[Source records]
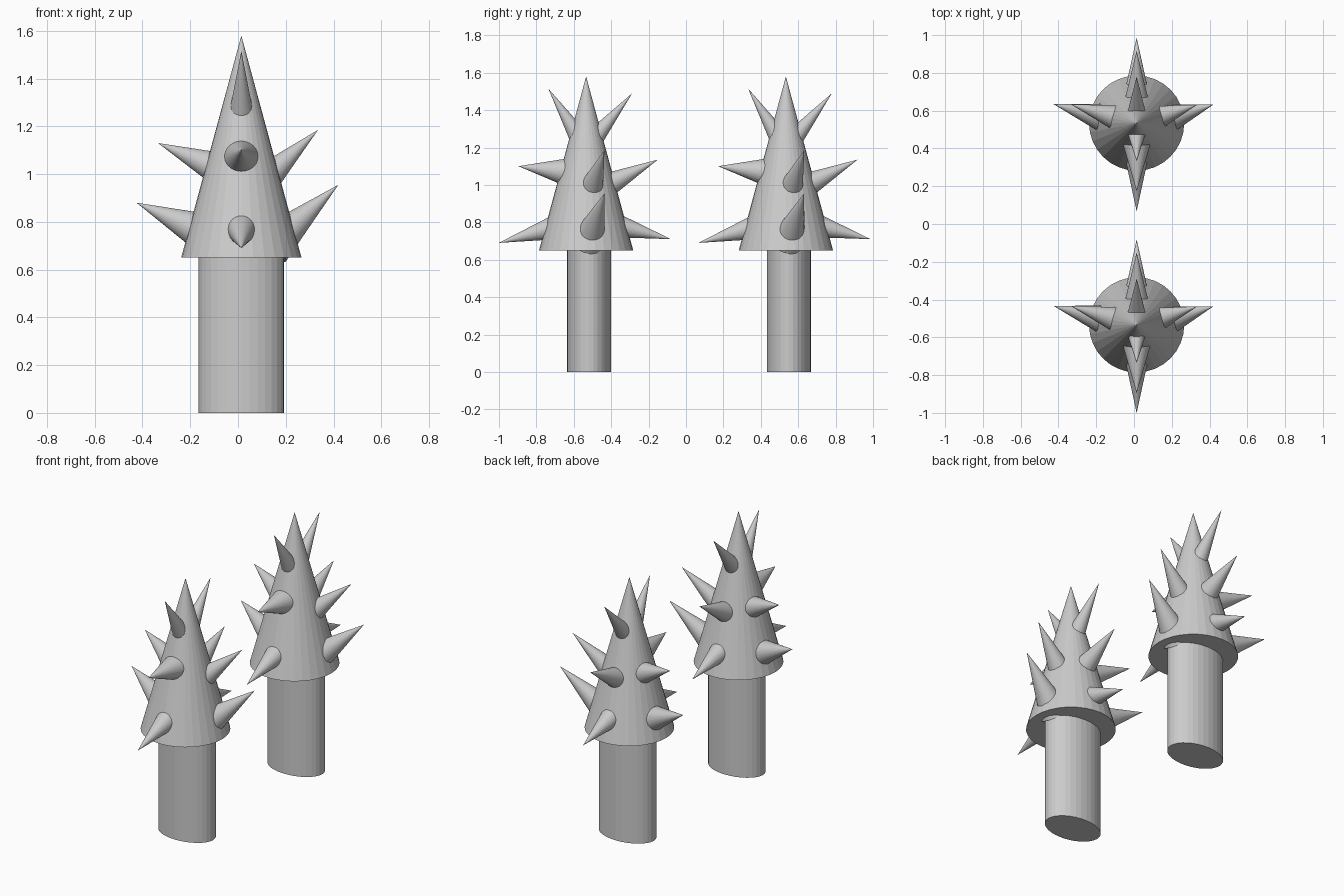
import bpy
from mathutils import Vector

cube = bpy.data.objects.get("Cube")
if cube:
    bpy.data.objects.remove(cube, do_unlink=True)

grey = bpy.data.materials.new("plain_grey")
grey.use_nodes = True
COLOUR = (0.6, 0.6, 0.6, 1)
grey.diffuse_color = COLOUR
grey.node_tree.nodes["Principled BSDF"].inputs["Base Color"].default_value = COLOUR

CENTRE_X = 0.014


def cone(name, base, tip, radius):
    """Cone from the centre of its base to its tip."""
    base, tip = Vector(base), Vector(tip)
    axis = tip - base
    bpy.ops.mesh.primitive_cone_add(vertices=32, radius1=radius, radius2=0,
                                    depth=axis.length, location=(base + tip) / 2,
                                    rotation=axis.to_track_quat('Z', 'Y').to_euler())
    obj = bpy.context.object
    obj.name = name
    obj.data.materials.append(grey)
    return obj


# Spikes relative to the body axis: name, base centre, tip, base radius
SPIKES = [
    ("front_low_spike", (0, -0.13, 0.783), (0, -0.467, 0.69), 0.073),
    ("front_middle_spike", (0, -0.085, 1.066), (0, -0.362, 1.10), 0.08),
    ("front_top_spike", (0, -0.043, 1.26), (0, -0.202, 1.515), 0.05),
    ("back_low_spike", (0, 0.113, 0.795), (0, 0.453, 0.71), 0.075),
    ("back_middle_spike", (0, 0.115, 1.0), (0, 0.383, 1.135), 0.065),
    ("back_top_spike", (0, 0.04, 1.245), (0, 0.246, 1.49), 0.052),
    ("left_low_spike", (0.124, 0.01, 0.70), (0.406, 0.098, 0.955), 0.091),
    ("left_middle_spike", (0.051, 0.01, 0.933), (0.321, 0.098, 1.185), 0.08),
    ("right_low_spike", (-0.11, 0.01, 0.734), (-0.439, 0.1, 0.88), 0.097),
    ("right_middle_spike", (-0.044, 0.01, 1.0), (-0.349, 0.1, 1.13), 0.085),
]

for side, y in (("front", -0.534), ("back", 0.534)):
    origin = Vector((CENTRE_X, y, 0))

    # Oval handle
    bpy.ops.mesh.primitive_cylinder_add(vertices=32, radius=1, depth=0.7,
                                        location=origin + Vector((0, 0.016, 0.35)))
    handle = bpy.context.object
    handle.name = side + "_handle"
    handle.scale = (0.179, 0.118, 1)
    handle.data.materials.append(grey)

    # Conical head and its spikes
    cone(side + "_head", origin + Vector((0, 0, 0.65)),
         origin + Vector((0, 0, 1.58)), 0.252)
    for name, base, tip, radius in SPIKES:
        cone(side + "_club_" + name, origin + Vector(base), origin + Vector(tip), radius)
* * *
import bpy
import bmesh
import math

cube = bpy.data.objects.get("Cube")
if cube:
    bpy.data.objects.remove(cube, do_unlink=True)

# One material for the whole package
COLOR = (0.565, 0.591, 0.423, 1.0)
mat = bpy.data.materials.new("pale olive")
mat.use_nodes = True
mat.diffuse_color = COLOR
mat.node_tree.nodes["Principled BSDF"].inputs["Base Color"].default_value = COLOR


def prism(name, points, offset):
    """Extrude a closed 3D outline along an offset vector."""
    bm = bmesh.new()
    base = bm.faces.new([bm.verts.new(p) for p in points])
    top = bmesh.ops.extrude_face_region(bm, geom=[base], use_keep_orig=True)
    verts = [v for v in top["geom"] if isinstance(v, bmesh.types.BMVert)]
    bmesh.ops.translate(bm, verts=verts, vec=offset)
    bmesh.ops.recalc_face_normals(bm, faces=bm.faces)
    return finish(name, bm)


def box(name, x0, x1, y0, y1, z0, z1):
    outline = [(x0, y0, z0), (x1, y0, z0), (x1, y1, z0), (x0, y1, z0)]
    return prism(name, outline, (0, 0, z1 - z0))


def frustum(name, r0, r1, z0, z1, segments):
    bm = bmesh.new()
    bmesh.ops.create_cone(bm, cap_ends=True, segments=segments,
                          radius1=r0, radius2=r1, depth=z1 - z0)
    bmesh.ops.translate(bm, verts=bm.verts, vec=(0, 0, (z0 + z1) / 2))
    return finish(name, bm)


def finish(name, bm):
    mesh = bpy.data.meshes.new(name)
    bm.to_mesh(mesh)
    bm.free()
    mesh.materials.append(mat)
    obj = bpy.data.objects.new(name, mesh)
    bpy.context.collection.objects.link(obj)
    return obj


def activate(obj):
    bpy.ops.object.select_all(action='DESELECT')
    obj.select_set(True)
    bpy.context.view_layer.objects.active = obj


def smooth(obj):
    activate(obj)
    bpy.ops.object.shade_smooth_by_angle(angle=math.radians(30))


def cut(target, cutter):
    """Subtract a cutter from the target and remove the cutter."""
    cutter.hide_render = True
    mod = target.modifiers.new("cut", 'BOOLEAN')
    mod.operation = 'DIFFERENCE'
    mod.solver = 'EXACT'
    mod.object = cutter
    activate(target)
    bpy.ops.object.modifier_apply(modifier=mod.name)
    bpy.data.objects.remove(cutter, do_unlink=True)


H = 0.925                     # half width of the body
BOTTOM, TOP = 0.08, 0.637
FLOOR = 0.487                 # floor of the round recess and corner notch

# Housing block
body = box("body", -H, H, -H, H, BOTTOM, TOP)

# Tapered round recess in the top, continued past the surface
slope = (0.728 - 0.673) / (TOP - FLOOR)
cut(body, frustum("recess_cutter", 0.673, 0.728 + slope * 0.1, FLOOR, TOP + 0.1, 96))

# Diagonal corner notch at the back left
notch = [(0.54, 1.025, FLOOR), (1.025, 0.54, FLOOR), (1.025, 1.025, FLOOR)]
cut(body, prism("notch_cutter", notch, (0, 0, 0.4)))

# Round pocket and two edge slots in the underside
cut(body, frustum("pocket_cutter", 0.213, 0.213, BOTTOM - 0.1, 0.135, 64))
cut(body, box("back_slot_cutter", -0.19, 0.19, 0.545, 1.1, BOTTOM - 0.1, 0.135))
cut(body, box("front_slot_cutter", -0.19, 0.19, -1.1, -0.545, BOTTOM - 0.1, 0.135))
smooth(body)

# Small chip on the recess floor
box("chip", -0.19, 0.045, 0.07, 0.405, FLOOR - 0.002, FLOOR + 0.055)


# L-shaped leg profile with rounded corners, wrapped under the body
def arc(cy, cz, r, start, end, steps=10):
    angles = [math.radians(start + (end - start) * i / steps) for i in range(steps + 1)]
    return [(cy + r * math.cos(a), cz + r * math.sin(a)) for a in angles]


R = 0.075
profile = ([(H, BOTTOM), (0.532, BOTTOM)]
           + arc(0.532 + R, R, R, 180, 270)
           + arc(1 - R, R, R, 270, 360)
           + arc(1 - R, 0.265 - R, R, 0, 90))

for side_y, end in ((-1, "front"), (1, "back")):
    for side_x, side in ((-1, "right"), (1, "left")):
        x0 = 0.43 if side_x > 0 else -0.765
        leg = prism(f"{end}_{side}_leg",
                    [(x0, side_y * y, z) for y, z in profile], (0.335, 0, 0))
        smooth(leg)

§ **Task instructions**
Set down precisely the lines above between the line holding "activate(target)" and the line holding "# Diagonal corner notch at the back left", inclusive, and nothing beyond them.

§ **Result for this task**
    activate(target)
    bpy.ops.object.modifier_apply(modifier=mod.name)
    bpy.data.objects.remove(cutter, do_unlink=True)


H = 0.925                     # half width of the body
BOTTOM, TOP = 0.08, 0.637
FLOOR = 0.487                 # floor of the round recess and corner notch

# Housing block
body = box("body", -H, H, -H, H, BOTTOM, TOP)

# Tapered round recess in the top, continued past the surface
slope = (0.728 - 0.673) / (TOP - FLOOR)
cut(body, frustum("recess_cutter", 0.673, 0.728 + slope * 0.1, FLOOR, TOP + 0.1, 96))

# Diagonal corner notch at the back left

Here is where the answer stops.